Space fascinates me. When I was younger I was determined to be an astronaut because I really wanted see the Earth from the moon. I've spent many nights stargazing and I try to be on the lookout for cool space phenomena. Naturally, when I saw that Maine had a scale model of the Solar System along U.S. Route 1 I had to see it for myself.
I think I stopped to reload Google Maps and get better directions for the actual location of the Solar System, or something. I pulled in to the Visitor Center that was nearby just because I felt like it (thank you Universe). I went inside, and while I was looking around I found Pluto! Which made me instantly happy because, 1. I was on the right track to finding the rest of the planets, and 2. if Pluto was here that meant they still counted it as a planet! Yay! (I always feel bad about poor Pluto's reclassification as a Dwarf Planet.)Later, I found out that while they have Pluto in the Model, they added the other Dwarf planets as well, so technically Pluto's inclusion in the Model is as a Dwarf Planet. I also learned that there are two Plutos in the model. The one at the Visitor Center marks Pluto's average distance from the sun. Another Pluto, about seven miles closer to the Sun, shows Pluto's present distance from the Sun. They have two Plutos to show how much Pluto's orbit changes its distance from the Sun.

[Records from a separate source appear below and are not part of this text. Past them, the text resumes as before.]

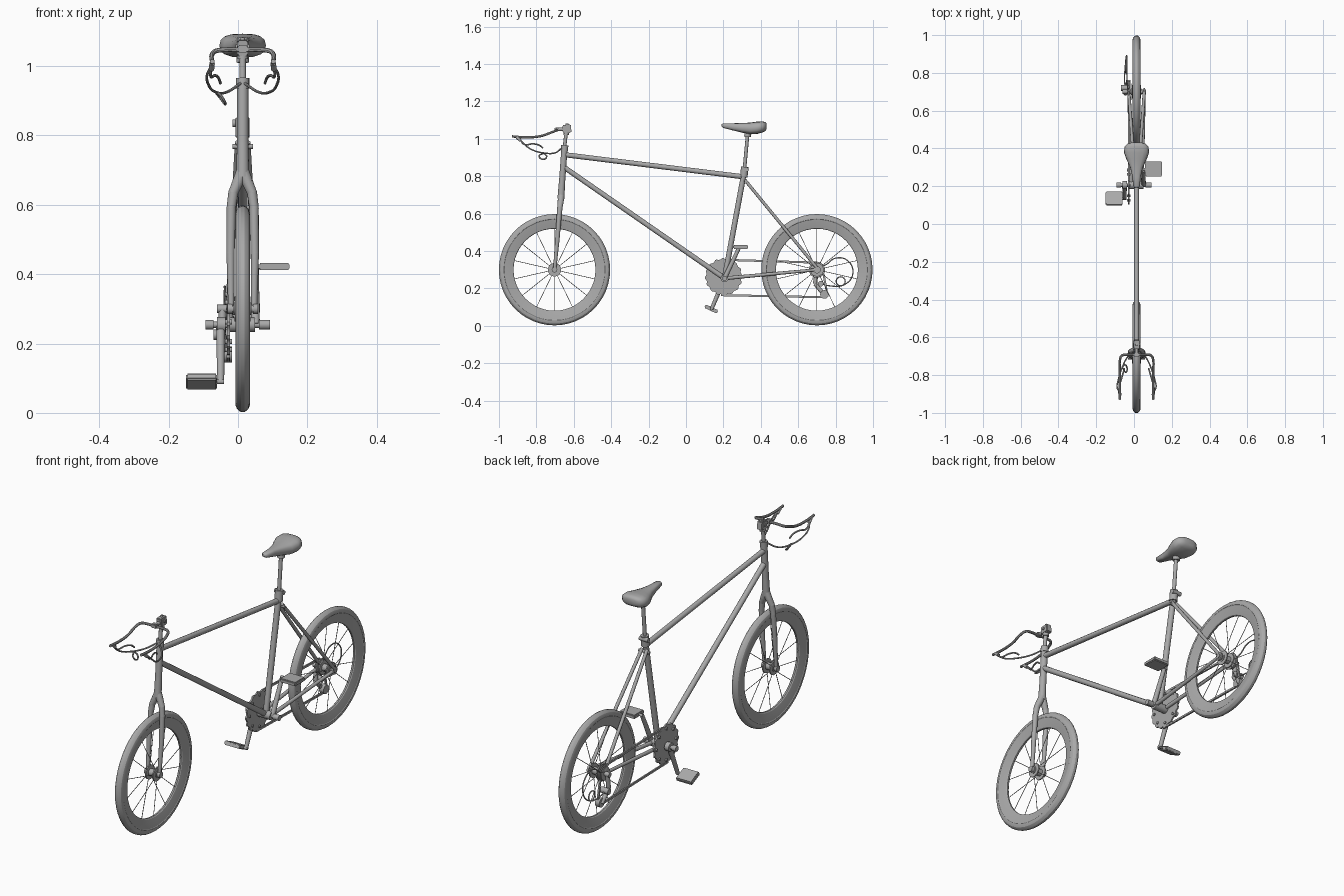
import bpy, bmesh, math
from mathutils import Vector, Matrix

if "Cube" in bpy.data.objects:
    bpy.data.objects.remove(bpy.data.objects["Cube"])

CX = 0.0135                      # centre plane of the bicycle
FRONT, REAR, AXLE_Z = -0.703, 0.70, 0.30
BB = (0.206, 0.254)              # bottom bracket (y, z)

grey = bpy.data.materials.new("grey")
grey.diffuse_color = (0.40, 0.40, 0.40, 1)
grey.use_nodes = True
grey.node_tree.nodes["Principled BSDF"].inputs["Base Color"].default_value = grey.diffuse_color


def finish(name, bm, angle=40):
    bmesh.ops.recalc_face_normals(bm, faces=bm.faces)
    me = bpy.data.meshes.new(name)
    bm.to_mesh(me)
    bm.free()
    me.materials.append(grey)
    ob = bpy.data.objects.new(name, me)
    bpy.context.collection.objects.link(ob)
    bpy.ops.object.select_all(action='DESELECT')
    ob.select_set(True)
    bpy.context.view_layer.objects.active = ob
    bpy.ops.object.shade_smooth_by_angle(angle=math.radians(angle))
    return ob


def add_rod(bm, a, b, r1, r2=None, seg=12):
    a, b = Vector(a), Vector(b)
    d = b - a
    m = Matrix.Translation((a + b) / 2) @ d.to_track_quat('Z', 'Y').to_matrix().to_4x4()
    bmesh.ops.create_cone(bm, cap_ends=True, segments=seg, radius1=r1,
                          radius2=r1 if r2 is None else r2, depth=d.length, matrix=m)


def rods(name, items):
    bm = bmesh.new()
    for it in items:
        add_rod(bm, *it)
    return finish(name, bm)


def boxes(name, items, bevel=0.004):
    """Each item: centre, size, tilt about x in degrees."""
    bm = bmesh.new()
    for c, s, tilt in items:
        m = Matrix.Translation(c) @ Matrix.Rotation(math.radians(tilt), 4, 'X') @ Matrix.Diagonal((*s, 1))
        bmesh.ops.create_cube(bm, size=1, matrix=m)
    bmesh.ops.bevel(bm, geom=bm.edges[:], offset=bevel, segments=2, affect='EDGES')
    return finish(name, bm)


def pipe(name, pts, radius, cyclic=False):
    """Smooth bent tube; points are (x, y, z)."""
    cu = bpy.data.curves.new(name, 'CURVE')
    cu.dimensions, cu.bevel_depth, cu.bevel_resolution = '3D', radius, 2
    cu.use_fill_caps, cu.resolution_u = True, 6
    sp = cu.splines.new('BEZIER')
    sp.bezier_points.add(len(pts) - 1)
    for bp, p in zip(sp.bezier_points, pts):
        bp.co = p
        bp.handle_left_type = bp.handle_right_type = 'AUTO'
    sp.use_cyclic_u = cyclic
    tmp = bpy.data.objects.new(name + "_path", cu)
    bpy.context.collection.objects.link(tmp)
    bm = bmesh.new()
    me = tmp.evaluated_get(bpy.context.evaluated_depsgraph_get()).to_mesh()
    bm.from_mesh(me)
    bpy.data.objects.remove(tmp)
    return finish(name, bm)


def ring(name, c, r, radius):
    pts = [(c[0], c[1] + r * math.cos(k * math.pi / 4), c[2] + r * math.sin(k * math.pi / 4)) for k in range(8)]
    return pipe(name, pts, radius, True)


def lathe(name, profile, y, z, seg=48):
    """Closed (x, radius) profile turned about the wheel axle."""
    bm = bmesh.new()
    loops = []
    for k in range(seg):
        t = 2 * math.pi * k / seg
        loops.append([bm.verts.new((CX + x, y + r * math.cos(t), z + r * math.sin(t))) for x, r in profile])
    n = len(profile)
    for k in range(seg):
        a, b = loops[k], loops[(k + 1) % seg]
        for j in range(n):
            bm.faces.new((a[j], a[(j + 1) % n], b[(j + 1) % n], b[j]))
    return finish(name, bm, 25)


# Wheels: tyre with a raised tread, deep V rim, spokes, hub
half_tyre = [(0.0165, 0.264), (0.0205, 0.270), (0.0205, 0.278), (0.017, 0.288), (0.011, 0.294), (0.005, 0.2975)]
half_rim = [(0.0185, 0.269), (0.0175, 0.262), (0.008, 0.223), (0.004, 0.219)]
for tag, y in (("front", FRONT), ("rear", REAR)):
    for part, half in (("tyre", half_tyre), ("rim", half_rim)):
        lathe(f"{tag}_{part}", half + [(-x, r) for x, r in reversed(half)], y, AXLE_Z)
    sp = []
    for k in range(14):
        t = math.pi / 2 + 2 * math.pi * k / 14
        s = 1 if k % 2 else -1
        c, q = math.cos(t), math.sin(t)
        sp.append(((CX + s * 0.02, y + 0.025 * c, AXLE_Z + 0.025 * q),
                   (CX, y + 0.222 * c, AXLE_Z + 0.222 * q), 0.0016, 0.0016, 6))
    rods(tag + "_spokes", sp)
    w = 0.04 if tag == "front" else 0.05
    hub = [((CX - w, y, AXLE_Z), (CX + w, y, AXLE_Z), 0.011, 0.011, 16),
           ((CX - 0.026, y, AXLE_Z), (CX + 0.026, y, AXLE_Z), 0.018, 0.018, 16)]
    for s in (-1, 1):
        hub.append(((CX + s * 0.017, y, AXLE_Z), (CX + s * 0.023, y, AXLE_Z), 0.036, 0.036, 20))
    rods(tag + "_hub", hub)

# Main frame tubes
rods("top_tube", [((CX, -0.65, 0.915), (CX, 0.306, 0.797), 0.0135)])
rods("down_tube", [((CX, -0.652, 0.848), (CX, *BB), 0.0135)])
rods("seat_tube", [((CX, *BB), (CX, 0.31, 0.815), 0.0145)])
rods("head_tube", [((CX, -0.664, 0.75), (CX, -0.650, 0.945), 0.0165, 0.0165, 16),
                   ((CX, -0.650, 0.935), (CX, -0.648, 0.965), 0.019, 0.019, 16)])
rods("bottom_bracket", [((CX - 0.036, *BB), (CX + 0.036, *BB), 0.021, 0.021, 16)])
stays = []
for s in (-1, 1):
    stays.append(((CX + s * 0.014, 0.315, 0.78), (CX + s * 0.041, REAR, AXLE_Z + 0.01), 0.0085))
    stays.append(((CX + s * 0.028, *BB), (CX + s * 0.041, REAR, AXLE_Z), 0.010, 0.008))
    stays.append(((CX + s * 0.036, REAR, AXLE_Z), (CX + s * 0.046, REAR, AXLE_Z), 0.02))
stays.append(((CX - 0.03, 0.318, 0.768), (CX + 0.03, 0.318, 0.768), 0.007))
rods("rear_stays", stays)

# Fork: steerer, shoulders and tapering blades with rounded joints
bm = bmesh.new()
add_rod(bm, (CX, -0.669, 0.68), (CX, -0.662, 0.78), 0.0185, 0.0165, 16)
for s in (-1, 1):
    joints = [(0, -0.667, 0.70, 0.0175), (0.014, -0.670, 0.665, 0.0165), (0.027, -0.674, 0.635, 0.0145),
              (0.033, -0.678, 0.59, 0.0135), (0.035, -0.688, 0.46, 0.012), (0.033, FRONT, 0.292, 0.0085)]
    for a, b in zip(joints, joints[1:]):
        add_rod(bm, (CX + s * a[0], a[1], a[2]), (CX + s * b[0], b[1], b[2]), a[3], b[3])
        bmesh.ops.create_uvsphere(bm, u_segments=12, v_segments=8, radius=a[3],
                                  matrix=Matrix.Translation((CX + s * a[0], a[1], a[2])))
    add_rod(bm, (CX + s * 0.030, FRONT, AXLE_Z), (CX + s * 0.044, FRONT, AXLE_Z), 0.015)
finish("fork", bm)

# Stem and handlebar
rods("stem_post", [((CX, -0.650, 0.95), (CX, -0.638, 1.06), 0.0095),
                   ((CX, -0.640, 1.02), (CX, -0.639, 1.04), 0.015),
                   ((CX, -0.640, 1.051), (CX, -0.692, 1.051), 0.009)])
boxes("stem_clamp", [((CX, -0.637, 1.053), (0.032, 0.046, 0.044), 5),
                     ((CX, -0.692, 1.05), (0.03, 0.022, 0.022), 0)])
rods("stem_bolts", [((CX, -0.637, 1.07), (CX, -0.636, 1.082), 0.007),
                    ((CX - 0.02, -0.637, 1.055), (CX + 0.02, -0.637, 1.055), 0.007)])
for tag, s in (("left", -1), ("right", 1)):
    bar = [(0, -0.692, 1.046), (0.05, -0.692, 1.047), (0.078, -0.697, 1.043), (0.088, -0.72, 1.034),
           (0.088, -0.78, 1.014), (0.088, -0.86, 1.008), (0.088, -0.93, 1.013)]
    pipe(tag + "_handlebar", [(CX + s * x, y, z) for x, y, z in bar], 0.0068)
    cable = [(0.09, -0.89, 1.00), (0.103, -0.865, 0.972), (0.098, -0.83, 0.945), (0.078, -0.765, 0.925),
             (0.045, -0.70, 0.925), (0.006, -0.665, 0.95)]
    pipe(tag + "_brake_cable", [(CX + s * x, y, z) for x, y, z in cable], 0.004)
    lever = [(0.09, -0.89, 1.004), (0.092, -0.865, 0.97), (0.080, -0.82, 0.973), (0.070, -0.785, 0.966),
             (0.064, -0.765, 0.95)]
    pipe(tag + "_brake_lever", [(CX + s * x, y, z) for x, y, z in lever], 0.0042)
    rods(tag + "_lever_mount", [((CX + s * 0.088, -0.905, 1.008), (CX + s * 0.090, -0.885, 0.99), 0.008)])
pipe("cable_end", [(CX - 0.078, -0.765, 0.925), (CX - 0.062, -0.745, 0.905), (CX - 0.05, -0.765, 0.89),
                   (CX - 0.058, -0.785, 0.908), (CX - 0.07, -0.765, 0.922)], 0.004)

# Seat post, collar and saddle
rods("seat_post", [((CX, 0.308, 0.79), (CX, 0.331, 1.04), 0.0095),
                   ((CX, 0.329, 1.01), (CX, 0.331, 1.04), 0.018)])
rods("seat_collar", [((CX, 0.309, 0.795), (CX, 0.314, 0.85), 0.02, 0.02, 16),
                     ((CX - 0.03, 0.325, 0.835), (CX + 0.02, 0.325, 0.835), 0.011)])
bm = bmesh.new()
prev = None
sections = [(0.190, 0.008, 1.066, 1.078), (0.20, 0.017, 1.058, 1.083), (0.25, 0.022, 1.045, 1.083),
            (0.30, 0.034, 1.033, 1.084), (0.345, 0.055, 1.024, 1.087), (0.38, 0.067, 1.026, 1.092),
            (0.41, 0.063, 1.034, 1.093), (0.425, 0.048, 1.042, 1.089), (0.431, 0.027, 1.054, 1.081)]
for y, hw, lo, hi in sections:
    loop = []
    for k in range(16):
        c, q = math.cos(k * math.pi / 8), math.sin(k * math.pi / 8)
        x = hw * math.copysign(abs(c) ** 0.7, c)
        loop.append(bm.verts.new((CX + x, y, (lo + hi) / 2 + (hi - lo) / 2 * math.copysign(abs(q) ** 0.75, q))))
    if prev:
        for k in range(16):
            bm.faces.new((prev[k], prev[(k + 1) % 16], loop[(k + 1) % 16], loop[k]))
    else:
        bm.faces.new(loop)
    prev = loop
bm.faces.new(prev)
finish("saddle", bm, 60)

# Chainring with notched teeth, spacer bolts around it
bm = bmesh.new()
rim = []
for k in range(64):
    r, t = (0.1, 0.094)[k // 2 % 2], 2 * math.pi * k / 64
    rim.append(bm.verts.new((-0.031, BB[0] + r * math.cos(t) - 0.004, BB[1] + 0.008 + r * math.sin(t))))
face = bm.faces.new(rim)
ext = bmesh.ops.extrude_face_region(bm, geom=[face])
bmesh.ops.translate(bm, vec=(0.008, 0, 0), verts=[v for v in ext["geom"] if isinstance(v, bmesh.types.BMVert)])
finish("chainring", bm, 30)
rods("chainring_bolts", [((-0.038, BB[0] + 0.08 * math.cos(t), BB[1] + 0.008 + 0.08 * math.sin(t)),
                          (-0.018, BB[0] + 0.08 * math.cos(t), BB[1] + 0.008 + 0.08 * math.sin(t)), 0.007)
                         for t in (2 * math.pi * k / 8 for k in range(8))])

# Crank axle, arms and pedals
rods("crank_axle", [((-0.093, *BB), (0.092, *BB), 0.009), ((-0.093, *BB), (-0.07, *BB), 0.014),
                    ((0.060, *BB), (0.092, *BB), 0.014), ((-0.06, *BB), (-0.036, *BB), 0.022)])
rods("left_crank", [((-0.05, *BB), (-0.05, 0.137, 0.09), 0.013, 0.010)])
rods("right_crank", [((0.05, *BB), (0.05, 0.285, 0.42), 0.013, 0.010)])
rods("pedal_spindles", [((-0.14, 0.135, 0.09), (-0.04, 0.135, 0.09), 0.007),
                        ((0.04, 0.29, 0.421), (0.14, 0.29, 0.421), 0.007)])
boxes("left_pedal", [((-0.105, 0.135, 0.09), (0.09, 0.074, 0.02), -25)])
boxes("right_pedal", [((0.104, 0.292, 0.422), (0.09, 0.08, 0.02), 0)])

# Chain, sprockets and derailleur
chain = [((BB[0] + 0.03, 0.352), (REAR, 0.338)), ((BB[0] - 0.02, 0.164), (0.74, 0.153)),
         ((0.74, 0.153), (0.752, 0.185)), ((0.752, 0.185), (0.735, 0.28))]
boxes("chain", [((-0.028, (a[0] + b[0]) / 2, (a[1] + b[1]) / 2),
                 (0.009, math.hypot(b[0] - a[0], b[1] - a[1]), 0.011),
                 math.degrees(math.atan2(b[1] - a[1], b[0] - a[0]))) for a, b in chain], 0.001)
rods("sprockets", [((-0.034 + 0.006 * k, REAR, AXLE_Z), (-0.031 + 0.006 * k, REAR, AXLE_Z),
                    0.034 + 0.003 * k, 0.034 + 0.003 * k, 24) for k in range(4)])
rods("derailleur", [((-0.06, REAR, AXLE_Z), (-0.03, REAR, AXLE_Z), 0.012),
                    ((-0.045, REAR, AXLE_Z), (-0.045, 0.69, 0.225), 0.011),
                    ((-0.045, 0.69, 0.225), (-0.040, 0.74, 0.165), 0.011),
                    ((-0.070, 0.72, 0.225), (-0.025, 0.72, 0.225), 0.015),
                    ((-0.042, 0.74, 0.168), (-0.018, 0.74, 0.168), 0.023, 0.023, 16)])
pipe("shift_cable", [(-0.045, 0.71, 0.23), (-0.05, 0.76, 0.215), (-0.045, 0.85, 0.222), (-0.04, 0.892, 0.28),
                     (-0.038, 0.865, 0.348), (-0.038, 0.80, 0.362), (-0.036, 0.745, 0.325),
                     (-0.032, REAR, 0.31)], 0.0032)
ring("cable_loop", (-0.045, 0.827, 0.238), 0.024, 0.0032)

I got back in my car and drove about eleven miles until I spotted Uranus. There was a building behind Uranus, so I actually got to pull in and park to take pictures. Uranus is comparable in size to Neptune. At this point I thought, I think I'm learning more about the Solar System now than I ever remembered in school. I'm such a visual learner. Also, this would be a sweet, field trip. Though it'd be super annoying for teachers.
I won't even tell you how long it took me to get a picture with myself and Saturn and Titus...
I nearly missed Mars. It was super small compared to all the other planets, except Pluto. In fact, Mars seemed barely bigger than Pluto. It was four miles down the road from Jupiter. No fancy pull-in spot for Mars. Just another quick slam on the brakes, reverse, put the hazards on, and jump out to take a picture stop.
With the help of the brochure I got at the Student Center I managed to find Venus and the Earth without much trouble.
Finally, about an hour and a half later than I meant to, I completed my tour of the Solar System along U.S. Route 1. Next, I planned to drive all the way to the top of Maine to see where U.S. Route 1, the first road in America, started. I was just barely going to have time to stop and take a picture before heading back to Portland so I could go to Free Admission Night at the Portland Museum of Art, but I knew I had to see it, so I did. It was pretty cool. I'm glad I went.Next, I flew down and around Route 11, which was like a beautiful scenic roller coaster ride. I'm not even going to show you the pictures I took because they really don't do it justice. I only wish there had been more fall colors. Though, that might have brought me to tears, so perhaps it's good the trees were still mostly green.
I made it back to Portland in time for one hour of Free Admission night at the Portland Museum of Art so I did a speed through of the top two floors. I thought that was the end of the museum, so I went back through them slower. They had a few big names: Lichtenstein, Degas, Monet, Turner etc. I was impressed considering how small the museum was. As I was leaving, I stopped to use the restroom and then realized there was a whole back section of exhibits I'd missed! With only about ten minutes until closing, I super sped through the back areas, just glimpsing everything to get a feel for what was back there. In the end, I'd say I saw everything I wanted to see, though I wish I had known about the back section earlier so I could've spent more time there instead of going back over the top levels a second time. Oh, and my camera ran out of memory, so sorry there are no pictures from the museum.